In our view, this finding by the trial court is incorrect, and pursuant to this court's power to review factual findings in nonjury cases, we will grant the judgment which upon the evidence should have been granted by the trial court (Shipman v. Words of Power Missionary Enterprises, 54 A.D.2d 1052, 1053). Initially, we note that inferences other than those drawn by defendants could reasonably be drawn from these facts (see Matter of St. Lawrence Gas Co. v. Public Serv. Comm. of State of N Y, 42 N.Y.2d 461). More importantly, however, the evidence in this record tending to establish that the initial rate charged by plaintiff was substantially below what it should have been in order to cover operating costs and depreciation and provide a return on investment is equivocal at best. On the other hand, plaintiff's expert testified that the initial rate was reasonable and may even have been too high. One of the defendants' experts testified that the initial rate was only about $1 to $1.25 too low, which he conceded was "somewhat within the range of reason". Moreover, as required by the statute, defendants agreed to and approved this initial rate as "fair, reasonable and adequate" (Transportation Corporations Law, § 121). In any event, the testimony and report of the independent auditor retained by defendants establish that plaintiff acquired the treatment plant from the parent corporation via an inter-company transfer and that the cost recorded on plaintiff's books for the facility was at a fair value as would have been charged if there were no related parties involved. More importantly, this evidence also establishes that the costs reported on plaintiff's books did not include the sewer mains and manhole units, the costs of which were stated to have been charged by the developer to the home buyers through the sale of the homes. Plaintiff's books, financial statements and tax returns have consistently maintained this distinction between the sewer mains and manhole units and the sewage treatment plant. In our view, this evidence tends to establish that there is no basis for inferring that plaintiff or its parent corporation recouped the capital cost of the sewage treatment plant through the sale of homes in Salem Hills, and, accordingly, insofar as the rate approved by the board excludes depreciation or return on investment on the basis of such an inference, the rate does not comply with the statutory requirement that it be fair, reasonable and adequate. We have considered the remainder of plaintiff's contentions and find them to be without merit.

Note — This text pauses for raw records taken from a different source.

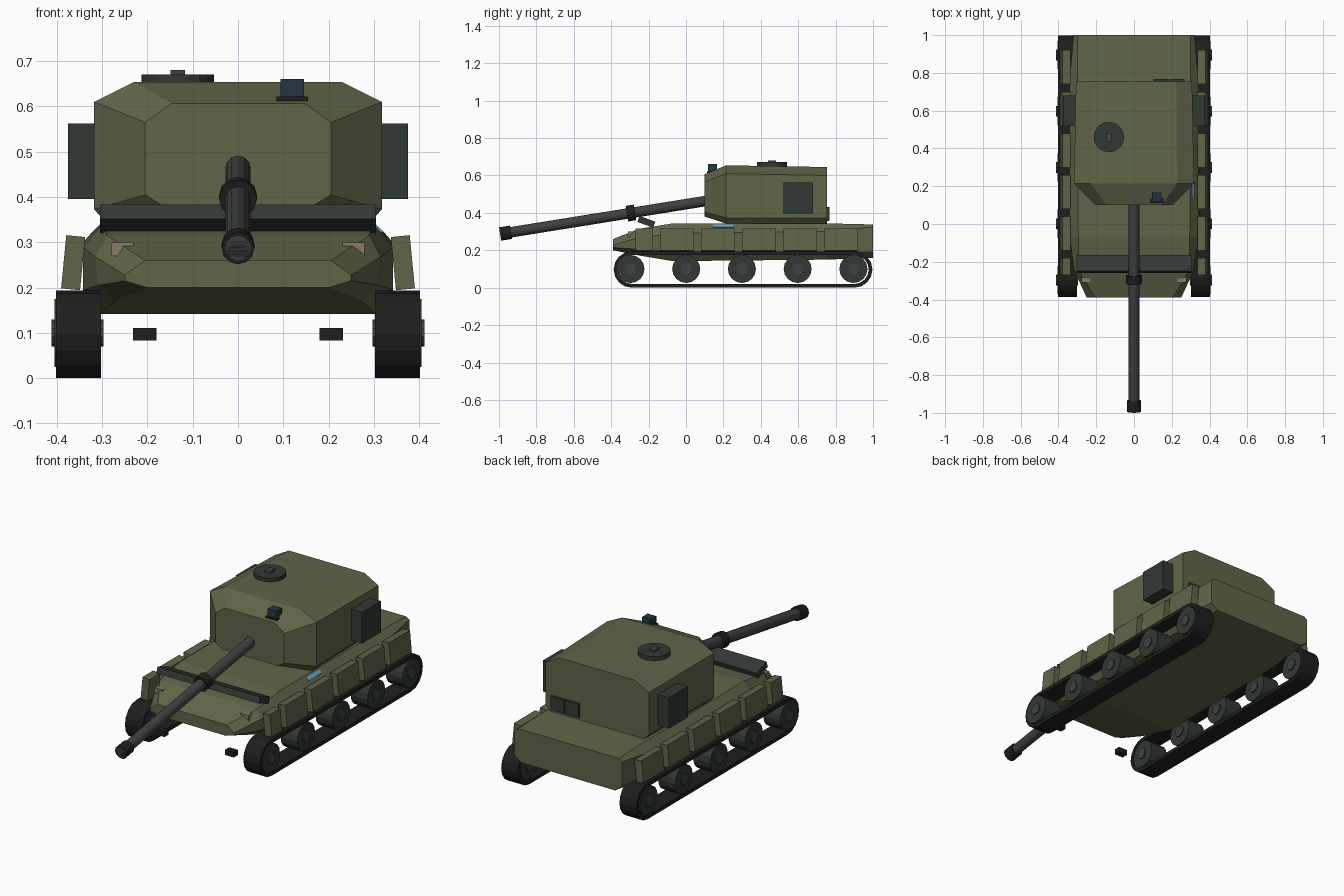
import bpy, bmesh, math
from mathutils import Matrix, Vector

if "Cube" in bpy.data.objects:
    bpy.data.objects.remove(bpy.data.objects["Cube"])


def material(name, rgb):
    m = bpy.data.materials.new(name)
    m.diffuse_color = (*rgb, 1)
    m.use_nodes = True
    m.node_tree.nodes["Principled BSDF"].inputs["Base Color"].default_value = m.diffuse_color
    return m


OLIVE = material("olive", (0.115, 0.13, 0.065))
GREY_GREEN = material("grey_green", (0.03, 0.04, 0.033))
RUBBER = material("rubber", (0.013, 0.014, 0.012))
STEEL = material("steel", (0.05, 0.052, 0.052))
GLASS = material("dark_glass", (0.017, 0.035, 0.05))
BLUE = material("blue", (0.13, 0.38, 0.6))
TAN = material("tan", (0.25, 0.2, 0.13))


def finish(bm, name, mat):
    bmesh.ops.recalc_face_normals(bm, faces=bm.faces)
    me = bpy.data.meshes.new(name)
    bm.to_mesh(me)
    bm.free()
    me.materials.append(mat)
    ob = bpy.data.objects.new(name, me)
    bpy.context.collection.objects.link(ob)
    return ob


def box(name, loc, size, mat, rx=0.0, ry=0.0):
    bm = bmesh.new()
    bmesh.ops.create_cube(bm, size=1)
    rot = Matrix.Rotation(math.radians(ry), 4, 'Y') @ Matrix.Rotation(math.radians(rx), 4, 'X')
    bm.transform(Matrix.Translation(loc) @ rot @ Matrix.Diagonal((*size, 1)))
    return finish(bm, name, mat)


def rod(name, a, b, r, mat, sides=12, r2=None):
    a, b = Vector(a), Vector(b)
    bm = bmesh.new()
    bmesh.ops.create_cone(bm, cap_ends=True, segments=sides, radius1=r,
                          radius2=r if r2 is None else r2, depth=(b - a).length)
    rot = (b - a).to_track_quat('Z', 'Y').to_matrix().to_4x4()
    bm.transform(Matrix.Translation((a + b) / 2) @ rot)
    return finish(bm, name, mat)


def loft(name, rings, mat, closed=False):
    bm = bmesh.new()
    vs = [[bm.verts.new(p) for p in ring] for ring in rings]
    n = len(vs[0])
    pairs = list(zip(vs, vs[1:])) + ([(vs[-1], vs[0])] if closed else [])
    for p, q in pairs:
        for i in range(n):
            j = (i + 1) % n
            bm.faces.new((p[i], p[j], q[j], q[i]))
    if not closed:
        bm.faces.new(vs[0])
        bm.faces.new(vs[-1])
    return finish(bm, name, mat)


def octagon(y, half):
    """Section at y from right-hand (x, z) points, bottom to top, mirrored."""
    return [(x, y, z) for x, z in half] + [(-x, y, z) for x, z in reversed(half)]


# Hull
loft("hull", [
    octagon(-0.39, [(0.20, 0.20), (0.25, 0.215), (0.25, 0.228), (0.205, 0.26)]),
    octagon(-0.25, [(0.27, 0.172), (0.31, 0.205), (0.315, 0.268), (0.29, 0.315)]),
    octagon(-0.07, [(0.305, 0.142), (0.342, 0.195), (0.342, 0.29), (0.295, 0.344)]),
    octagon(0.75, [(0.305, 0.15), (0.342, 0.19), (0.342, 0.30), (0.30, 0.344)]),
    octagon(1.0, [(0.28, 0.16), (0.32, 0.19), (0.32, 0.325), (0.30, 0.338)]),
], OLIVE)

# Turret
loft("turret", [
    octagon(0.10, [(0.165, 0.38), (0.205, 0.405), (0.205, 0.565), (0.147, 0.607)]),
    octagon(0.215, [(0.29, 0.343), (0.318, 0.373), (0.318, 0.61), (0.23, 0.654)]),
    octagon(0.755, [(0.28, 0.343), (0.307, 0.373), (0.307, 0.60), (0.225, 0.645)]),
], OLIVE)

# Gun: barrel, collar and muzzle along one sloped axis
root, tip = Vector((0, 0.16, 0.472)), Vector((0, -0.994, 0.287))
axis = (tip - root).normalized()
rod("barrel", root, tip, 0.028, STEEL)
rod("muzzle", tip - axis * 0.06, tip, 0.036, RUBBER)
collar = root + axis * 0.46
rod("barrel_collar", collar - axis * 0.022, collar + axis * 0.022, 0.042, RUBBER)

# Turret roof fittings
rod("hatch", (-0.133, 0.46, 0.64), (-0.133, 0.46, 0.671), 0.08, GREY_GREEN, 20)
box("hatch_handle", (-0.133, 0.46, 0.675), (0.033, 0.045, 0.012), STEEL)
box("sight_base", (0.12, 0.14, 0.616), (0.07, 0.055, 0.012), RUBBER)
box("sight", (0.12, 0.142, 0.64), (0.052, 0.048, 0.042), GLASS)

# Rear turret panels
for i, x in enumerate((0.143, 0.228)):
    box(f"rear_panel_{i}", (x, 0.757, 0.395), (0.08, 0.02, 0.075), GREY_GREEN)

# Splash guard across the front deck, and the blue marker strip
box("splash_guard", (0, -0.212, 0.352), (0.61, 0.09, 0.034), GREY_GREEN, rx=-20)
box("marker_strip", (0.309, 0.2, 0.327), (0.02, 0.11, 0.012), BLUE, ry=43)


def stadium(r, steps=8):
    pts = []
    for cy, start in ((0.9, -90), (-0.29, 90)):
        for i in range(steps + 1):
            t = math.radians(start + 180 * i / steps)
            pts.append((cy + r * math.cos(t), 0.097 + r * math.sin(t)))
    return pts


# Everything that appears on both sides
for s, side in ((-1, "left"), (1, "right")):
    # Track loop
    loft(f"track_{side}", [
        [(s * 0.302, yo, zo), (s * 0.402, yo, zo), (s * 0.402, yi, zi), (s * 0.302, yi, zi)]
        for (yo, zo), (yi, zi) in zip(stadium(0.097), stadium(0.077))
    ], RUBBER, closed=True)
    # Road wheels with hubs
    for i in range(5):
        y = -0.297 + 0.298 * i
        rod(f"wheel_{side}_{i}", (s * 0.305, y, 0.1), (s * 0.405, y, 0.1), 0.075, GREY_GREEN, 16)
        rod(f"hub_{side}_{i}", (s * 0.297, y, 0.1), (s * 0.412, y, 0.1), 0.03, STEEL, 10)
    # Tilted skirt panels
    for i, (y0, y1) in enumerate([(-0.27, -0.18)] + [(-0.14 + 0.22 * k, 0.04 + 0.22 * k) for k in range(5)]):
        box(f"skirt_{side}_{i}", (s * 0.364, (y0 + y1) / 2, 0.255),
            (0.042, y1 - y0, 0.118), OLIVE, ry=-s * 5.5)
    # Turret stowage box, headlight, tow hook
    box(f"stowage_box_{side}", (s * 0.34, 0.60, 0.479), (0.07, 0.16, 0.167), GREY_GREEN)
    box(f"headlight_{side}", (s * 0.255, -0.295, 0.285), (0.048, 0.03, 0.03), TAN)
    box(f"tow_hook_{side}", (s * 0.206, -0.35, 0.097), (0.052, 0.035, 0.028), RUBBER)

The judgment should be reversed, on the law and the facts, by deleting the three decretal paragraphs and substituting therefor a paragraph declaring that the sewer rate approved by the board does not comply with the statutory requirement that it be fair, reasonable and adequate, with costs to plaintiff.
MAHONEY, P.J., SWEENEY, KANE and WEISS, JJ., concur.
Judgment reversed, on the law and the facts, by deleting the three decretal paragraphs and substituting therefor a paragraph declaring that the sewer rate approved by the board does not comply with the statutory requirement that it be fair, reasonable and adequate, with costs to plaintiff.